This is a really long name for a pretty simple dish that I make whenever I have a lot of fresh Thai Basil. You can swap the pork for any minced meat, flaky fish, crumbled tofu or eggs, or just chopped vegetables.
Sodium: 75 mg per serving Time: 45 minutes, plus a few hours for the noodles to soak
4 ounces bean thread noodles
1/4 cup low sodium soy sauce substitute
4 cloves garlic, minced or pressed
1 tablespoon salt free tomato paste
1 tablespoon dark brown sugar (light brown or white is fine, too)
1 pound ground pork (20% fat works best)
1/2 medium sweet onion, sliced
1 medium Fresno or jalapeño pepper, chopped or sliced (optional)
1/2 cup water
2 cups whole Thai Basil leaves
Lemon or lime juice, or balsamic vinegar for serving
A note on ingredients:
4 ounces of bean thread noodles is about two small bricks (this is how they're often sold). See notes, below, for using a different kind of noodle.
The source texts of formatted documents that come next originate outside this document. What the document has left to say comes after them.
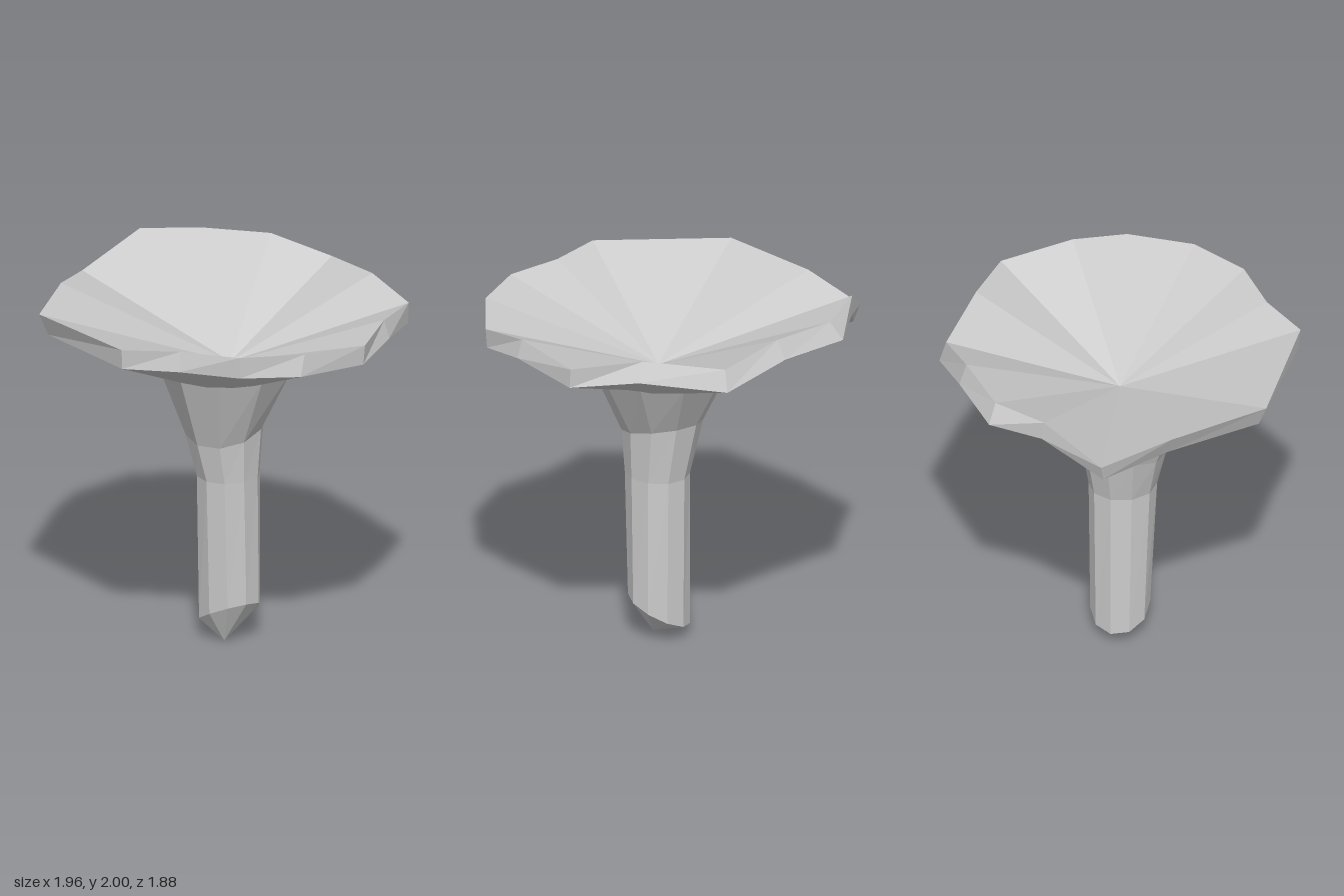
import * as THREE from 'three';

const material = new THREE.MeshStandardMaterial({ color: 0xcccccc, flatShading: true });

// Skin a stack of rings (lowest first); a one-point ring closes to a tip.
function loft(name, rings) {
  const sides = Math.max(...rings.map((r) => r.length));
  const at = (ring, i) => ring[i % ring.length];
  const pos = [];
  for (let k = 0; k < rings.length - 1; k++) {
    const a = rings[k], b = rings[k + 1];
    for (let i = 0; i < sides; i++) {
      if (a.length > 1) pos.push(...at(a, i), ...at(b, i), ...at(a, i + 1));
      if (b.length > 1) pos.push(...at(b, i), ...at(b, i + 1), ...at(a, i + 1));
    }
  }
  const geometry = new THREE.BufferGeometry();
  geometry.setAttribute('position', new THREE.Float32BufferAttribute(pos, 3));
  geometry.computeVertexNormals();
  const mesh = new THREE.Mesh(geometry, material);
  mesh.name = name;
  return mesh;
}

// Elliptical ring whose height tilts along x and z.
function ring(sides, cx, y, cz, rx, rz, tiltX = 0, tiltZ = 0) {
  return Array.from({ length: sides }, (_, i) => {
    const t = (i / sides) * Math.PI * 2, c = Math.cos(t), s = Math.sin(t);
    return [cx + rx * c, y + tiltX * c + tiltZ * s, cz + rz * s];
  });
}

export function createModel() {
  const group = new THREE.Group();
  group.name = 'mushroom';

  // Wavy rim of the cap, from +x round through the front
  const rimTop = [
    [0.95, 1.93, 0], [0.97, 1.89, 0.31], [0.75, 1.91, 0.62], [0.45, 1.91, 0.81],
    [0.12, 1.91, 0.84], [-0.18, 1.91, 0.94], [-0.82, 1.9, 0.56], [-0.93, 1.88, 0],
    [-0.98, 1.81, -0.41], [-0.75, 2.0, -0.66], [-0.47, 1.98, -0.85], [-0.09, 1.985, -0.9],
    [0.26, 1.9, -0.91], [0.61, 1.94, -0.64], [0.92, 1.89, -0.41],
  ];
  const rimBottom = [
    [0.98, 1.83, 0], [0.96, 1.78, 0.31], [0.74, 1.79, 0.65], [0.45, 1.79, 0.8],
    [0.12, 1.8, 0.86], [-0.18, 1.8, 0.93], [-0.78, 1.78, 0.53], [-0.88, 1.77, 0],
    [-0.95, 1.71, -0.39], [-0.74, 1.89, -0.67], [-0.52, 1.88, -0.9], [-0.11, 1.88, -0.945],
    [0.27, 1.78, -0.945], [0.65, 1.83, -0.66], [0.92, 1.78, -0.4],
  ];

  // Underside ring following the bearing of each rim point
  const neck = rimBottom.map(([x, , z]) => {
    const t = Math.atan2(z, x - 0.04);
    return [0.04 + 0.36 * Math.cos(t), 1.55, 0.38 * Math.sin(t)];
  });

  // Funnel-shaped cap: underside, rim band and hollow top
  group.add(loft('cap', [neck, rimBottom, rimTop, [[0.055, 1.57, 0]]]));

  // Faceted stem, flaring up into the cap and pointed below
  group.add(loft('stem', [
    [[0.045, 0, 0.06]],
    ring(10, 0.05, 0.15, 0, 0.17, 0.16, 0.07, 0.05),
    ring(10, 0.05, 0.94, 0.015, 0.17, 0.185),
    ring(10, 0.025, 1.21, 0.005, 0.21, 0.235, 0, -0.06),
    ring(10, 0.04, 1.565, 0, 0.37, 0.4),
  ]));
  return group;
}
Bionaturae makes my favorite salt-free tomato paste. You can substitute the sweet onion for bell peppers or any other vegetable you like really. Cabbage would be good, too. Peppers are optional but highly recommended. I like to use pork that is 20% fat but a leaner cut is fine too, you may need to add some extra oil when cooking.
1) Soak the noodles in room temperature water until very soft all the way through. These noodles will be soft after just 30 minutes but I like to soak them for 4-5 hours and cook them really fast. With a short soak time they're soft on the outside but still firm in the center. Remove noodles and discard the soaking water. The noodles are long, so after soaking I like to cut through them once or twice with scissors.
2) Make the sauce: combine 1/4 cup soy sauce substitute, 4 cloves garlic, 1 tablespoon salt free tomato paste, and 1 tablespoon dark brown sugar. Stir to dissolve the sugar and set aside.
If you don't have the soy sauce substitute handy, you can use any soy sauce alternative that you use (like coconut aminos, Worcestershire sauce, low sodium tamari, etc.). You won't be using 1/4 cup of any of these, so increase the water by about 2 tablespoons when you add the noodles. Alternatively, use the sauce recipe from my other stir fried pork and basil recipe.
The next few steps happen pretty fast and you're cooking on high heat most of the time, so have all your ingredients ready to go. Set out a small bowl to hold the cooked onions, measure out 1/2 cup of water and leave it close by with the sauce.
3) In a hot wok or skillet, sauté the onions on high heat for 2-3 minutes and set aside in a small bowl. I like the onions to still be a little bit firm. These will go back in the pan later but I cook them separately so they can stay firm.
4) Cook the pork and peppers: If you are using 20% fat pork, you shouldn't need to add any oil to your pan. Let the pan cool and add the pork and peppers to the cold or cool pan, then let the pork heat up with the pan. The fat will render out slowly and you can then turn up the heat and cook the rest of the pork in that fat. Otherwise, add a little oil to your pan and cook the pork and peppers. Cook on high heat until it is a little bit crispy.
5) With the heat on high, add the noodles, sauce, and 1/2 cup water and stir to incorporate the sauce. Careful adding the water because you're adding water to a very hot pan with oil in it. Cook for about 2-3 minutes, stirring constantly, until the noodles have absorbed all the sauce/water. If the sauce/water has been absorbed and you find the noodles are still too tough, add a little more water (2 tablespoons at a time) and let the noodles absorb the additional water. Turn off the heat and add the cooked onions and fresh basil leaves and stir to incorporate. The basil leaves will wilt from the heat of the noodles.
6) Serve hot with a side of lime juice, lemon juice, or balsamic vinegar to taste. The citrus/vinegar complements the noodles really well and really brings out the flavor.
-If you don't have bean thread noodles or want to use something else like rice or wheat noodles, I have this recipe for just pork with Thai Basil that can be served over any kind of noodle or rice.